• ASSIGNMENT:
Could you copy every line of the data that contains the word "chamfer"?

• TASK INPUTS:
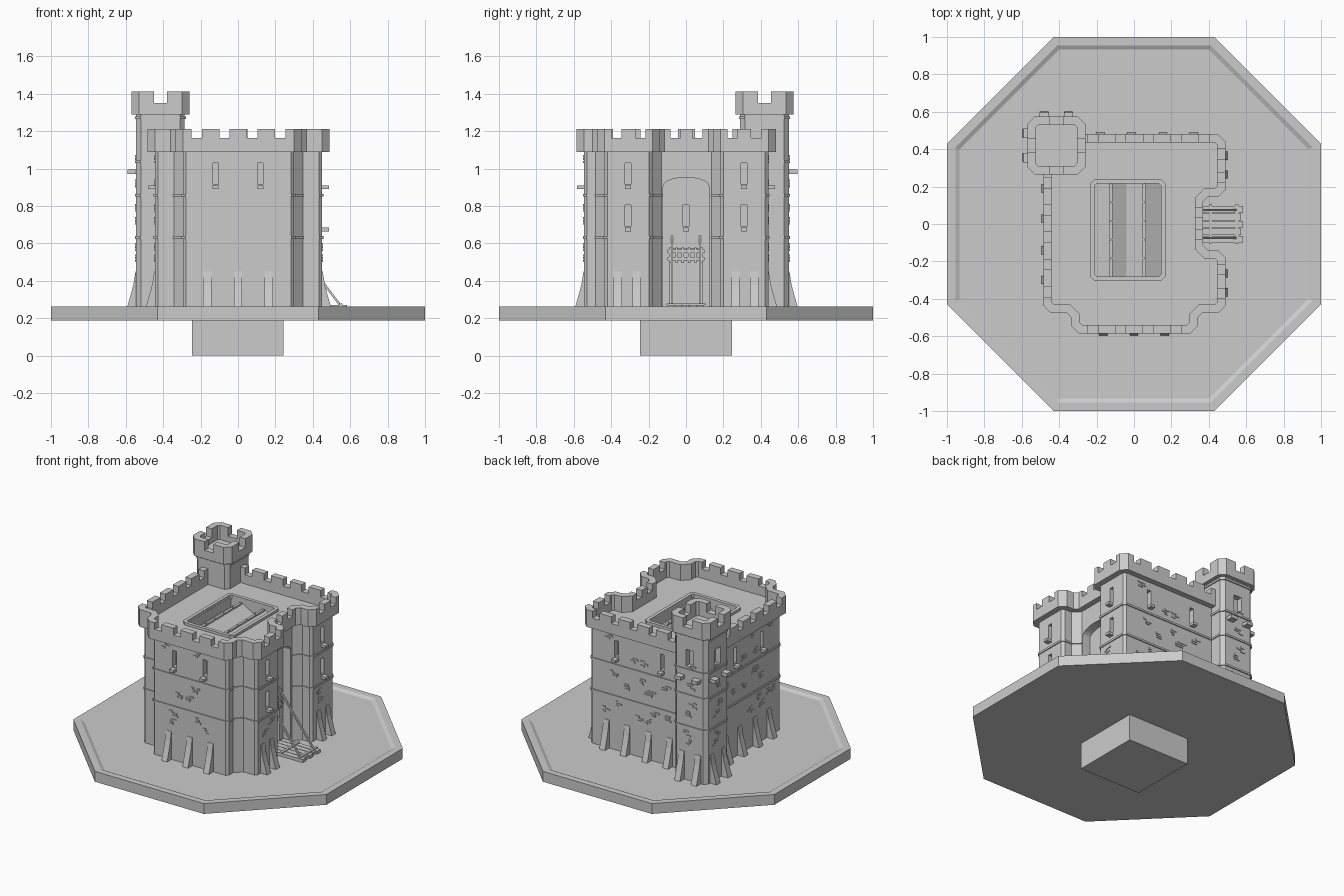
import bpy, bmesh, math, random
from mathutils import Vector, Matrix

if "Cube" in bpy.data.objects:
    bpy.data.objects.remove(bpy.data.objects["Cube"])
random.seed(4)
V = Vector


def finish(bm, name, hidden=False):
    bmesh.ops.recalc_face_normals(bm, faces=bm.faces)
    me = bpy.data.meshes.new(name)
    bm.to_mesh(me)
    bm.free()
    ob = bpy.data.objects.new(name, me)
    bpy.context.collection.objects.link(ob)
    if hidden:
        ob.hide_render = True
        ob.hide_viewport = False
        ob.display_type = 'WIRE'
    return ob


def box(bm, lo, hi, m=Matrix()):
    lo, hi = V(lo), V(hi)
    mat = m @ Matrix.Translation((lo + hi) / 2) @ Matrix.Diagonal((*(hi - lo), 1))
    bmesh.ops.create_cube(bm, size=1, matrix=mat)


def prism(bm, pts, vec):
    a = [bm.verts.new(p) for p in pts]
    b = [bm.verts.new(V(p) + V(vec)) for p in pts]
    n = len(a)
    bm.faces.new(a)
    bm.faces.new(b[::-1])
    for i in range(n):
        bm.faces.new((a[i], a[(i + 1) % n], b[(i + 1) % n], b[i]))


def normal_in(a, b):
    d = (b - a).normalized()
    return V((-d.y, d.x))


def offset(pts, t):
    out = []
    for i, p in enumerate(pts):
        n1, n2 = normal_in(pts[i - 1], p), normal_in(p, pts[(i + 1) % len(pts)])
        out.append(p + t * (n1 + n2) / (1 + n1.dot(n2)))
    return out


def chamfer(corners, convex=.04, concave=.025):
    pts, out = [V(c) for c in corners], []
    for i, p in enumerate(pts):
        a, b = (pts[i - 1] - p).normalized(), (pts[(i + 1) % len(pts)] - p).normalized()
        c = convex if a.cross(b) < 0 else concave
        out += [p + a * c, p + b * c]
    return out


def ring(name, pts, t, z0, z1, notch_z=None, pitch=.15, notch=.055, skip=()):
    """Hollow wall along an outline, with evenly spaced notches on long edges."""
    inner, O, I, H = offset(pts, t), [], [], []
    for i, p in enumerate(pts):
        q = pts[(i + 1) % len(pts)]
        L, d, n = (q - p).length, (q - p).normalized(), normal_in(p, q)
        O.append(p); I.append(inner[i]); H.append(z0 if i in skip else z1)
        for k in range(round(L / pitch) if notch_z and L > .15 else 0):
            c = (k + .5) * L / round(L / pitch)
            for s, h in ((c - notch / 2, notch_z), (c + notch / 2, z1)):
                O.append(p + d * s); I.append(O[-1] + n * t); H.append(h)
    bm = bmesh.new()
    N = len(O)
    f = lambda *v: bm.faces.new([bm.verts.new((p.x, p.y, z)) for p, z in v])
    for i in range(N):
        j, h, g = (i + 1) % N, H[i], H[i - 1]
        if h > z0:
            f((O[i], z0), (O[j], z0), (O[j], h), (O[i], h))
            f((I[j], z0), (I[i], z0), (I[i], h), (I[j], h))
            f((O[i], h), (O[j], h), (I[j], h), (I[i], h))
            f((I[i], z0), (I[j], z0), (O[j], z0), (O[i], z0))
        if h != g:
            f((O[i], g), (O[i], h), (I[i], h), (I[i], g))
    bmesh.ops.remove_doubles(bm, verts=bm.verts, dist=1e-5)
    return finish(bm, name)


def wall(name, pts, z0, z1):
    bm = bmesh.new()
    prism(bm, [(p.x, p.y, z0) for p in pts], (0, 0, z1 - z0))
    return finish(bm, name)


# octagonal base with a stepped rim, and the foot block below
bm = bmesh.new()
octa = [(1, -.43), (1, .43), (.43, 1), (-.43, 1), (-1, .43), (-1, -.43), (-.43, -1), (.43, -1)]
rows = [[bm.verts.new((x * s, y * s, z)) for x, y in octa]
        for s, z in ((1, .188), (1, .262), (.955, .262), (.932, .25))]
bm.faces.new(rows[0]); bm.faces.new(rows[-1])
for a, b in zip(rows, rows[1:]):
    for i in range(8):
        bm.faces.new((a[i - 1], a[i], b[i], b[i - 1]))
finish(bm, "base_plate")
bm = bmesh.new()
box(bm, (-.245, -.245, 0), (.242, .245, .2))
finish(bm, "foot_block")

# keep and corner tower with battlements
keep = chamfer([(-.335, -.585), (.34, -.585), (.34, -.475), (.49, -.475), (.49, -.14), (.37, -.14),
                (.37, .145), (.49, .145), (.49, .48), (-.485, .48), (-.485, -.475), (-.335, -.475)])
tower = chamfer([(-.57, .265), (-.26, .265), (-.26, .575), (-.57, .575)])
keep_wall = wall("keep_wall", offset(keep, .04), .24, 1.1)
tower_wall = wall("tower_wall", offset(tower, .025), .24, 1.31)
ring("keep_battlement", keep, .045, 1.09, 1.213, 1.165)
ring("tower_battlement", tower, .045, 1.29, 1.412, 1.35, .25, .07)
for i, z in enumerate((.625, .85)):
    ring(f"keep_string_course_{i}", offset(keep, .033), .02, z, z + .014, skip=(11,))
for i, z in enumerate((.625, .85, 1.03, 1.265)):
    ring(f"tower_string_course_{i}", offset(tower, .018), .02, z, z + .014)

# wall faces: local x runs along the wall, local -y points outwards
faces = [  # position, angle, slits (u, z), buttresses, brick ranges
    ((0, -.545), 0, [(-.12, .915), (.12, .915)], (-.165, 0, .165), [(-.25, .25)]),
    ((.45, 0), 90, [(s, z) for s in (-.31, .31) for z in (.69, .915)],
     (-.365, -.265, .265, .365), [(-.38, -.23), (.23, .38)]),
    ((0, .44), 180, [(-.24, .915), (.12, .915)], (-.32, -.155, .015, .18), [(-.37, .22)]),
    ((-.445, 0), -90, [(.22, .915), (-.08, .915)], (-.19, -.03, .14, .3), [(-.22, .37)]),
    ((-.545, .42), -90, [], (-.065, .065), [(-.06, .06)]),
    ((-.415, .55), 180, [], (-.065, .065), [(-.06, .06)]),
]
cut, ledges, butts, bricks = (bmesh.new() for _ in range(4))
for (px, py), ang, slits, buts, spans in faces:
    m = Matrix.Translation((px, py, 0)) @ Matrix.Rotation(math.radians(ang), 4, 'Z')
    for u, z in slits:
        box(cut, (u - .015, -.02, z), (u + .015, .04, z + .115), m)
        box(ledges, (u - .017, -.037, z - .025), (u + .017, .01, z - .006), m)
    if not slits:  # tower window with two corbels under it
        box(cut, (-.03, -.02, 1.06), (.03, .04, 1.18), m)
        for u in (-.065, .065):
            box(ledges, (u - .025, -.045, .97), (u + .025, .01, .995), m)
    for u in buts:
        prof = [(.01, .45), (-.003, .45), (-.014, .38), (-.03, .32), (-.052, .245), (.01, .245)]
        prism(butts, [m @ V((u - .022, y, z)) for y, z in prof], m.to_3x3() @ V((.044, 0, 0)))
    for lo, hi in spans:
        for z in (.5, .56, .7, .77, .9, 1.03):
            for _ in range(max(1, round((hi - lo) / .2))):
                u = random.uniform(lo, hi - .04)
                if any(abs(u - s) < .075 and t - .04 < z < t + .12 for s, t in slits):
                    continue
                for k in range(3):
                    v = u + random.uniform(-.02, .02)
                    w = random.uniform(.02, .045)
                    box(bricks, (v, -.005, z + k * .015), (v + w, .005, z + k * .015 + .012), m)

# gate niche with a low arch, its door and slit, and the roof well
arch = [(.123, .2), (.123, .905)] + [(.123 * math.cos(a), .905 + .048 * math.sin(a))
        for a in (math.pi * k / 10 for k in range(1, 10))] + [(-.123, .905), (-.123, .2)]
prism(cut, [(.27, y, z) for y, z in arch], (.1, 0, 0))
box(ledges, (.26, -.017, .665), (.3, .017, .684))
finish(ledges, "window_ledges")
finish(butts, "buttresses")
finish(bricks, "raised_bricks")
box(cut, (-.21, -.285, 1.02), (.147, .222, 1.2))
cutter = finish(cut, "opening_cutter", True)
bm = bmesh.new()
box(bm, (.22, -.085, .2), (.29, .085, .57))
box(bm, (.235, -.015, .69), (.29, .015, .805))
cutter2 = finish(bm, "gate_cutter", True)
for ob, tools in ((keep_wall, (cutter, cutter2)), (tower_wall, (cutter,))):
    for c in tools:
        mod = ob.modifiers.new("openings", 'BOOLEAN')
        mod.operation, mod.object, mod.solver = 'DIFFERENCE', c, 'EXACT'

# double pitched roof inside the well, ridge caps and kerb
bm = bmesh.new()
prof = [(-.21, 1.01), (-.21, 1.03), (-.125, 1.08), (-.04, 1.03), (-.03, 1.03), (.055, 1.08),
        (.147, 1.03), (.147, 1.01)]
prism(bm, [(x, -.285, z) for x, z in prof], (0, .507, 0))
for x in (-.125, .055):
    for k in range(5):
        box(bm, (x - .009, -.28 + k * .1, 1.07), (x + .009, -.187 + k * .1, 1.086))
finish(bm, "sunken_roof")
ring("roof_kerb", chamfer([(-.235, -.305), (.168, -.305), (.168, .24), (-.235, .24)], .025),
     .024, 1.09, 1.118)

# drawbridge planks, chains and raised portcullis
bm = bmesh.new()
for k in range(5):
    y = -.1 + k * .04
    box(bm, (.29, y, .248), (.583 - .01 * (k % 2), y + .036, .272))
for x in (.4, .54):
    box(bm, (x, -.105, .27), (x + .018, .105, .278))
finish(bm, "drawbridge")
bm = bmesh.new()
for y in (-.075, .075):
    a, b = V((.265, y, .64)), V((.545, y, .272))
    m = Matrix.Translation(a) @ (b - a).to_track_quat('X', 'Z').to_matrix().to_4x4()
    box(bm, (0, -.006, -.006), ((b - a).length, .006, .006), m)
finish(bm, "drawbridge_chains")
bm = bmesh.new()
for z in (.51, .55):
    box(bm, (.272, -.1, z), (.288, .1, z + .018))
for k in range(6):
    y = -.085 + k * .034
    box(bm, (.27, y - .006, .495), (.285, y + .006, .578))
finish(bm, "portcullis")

• RESULT OF THIS TASK:
def chamfer(corners, convex=.04, concave=.025):
keep = chamfer([(-.335, -.585), (.34, -.585), (.34, -.475), (.49, -.475), (.49, -.14), (.37, -.14),
tower = chamfer([(-.57, .265), (-.26, .265), (-.26, .575), (-.57, .575)])
ring("roof_kerb", chamfer([(-.235, -.305), (.168, -.305), (.168, .24), (-.235, .24)], .025),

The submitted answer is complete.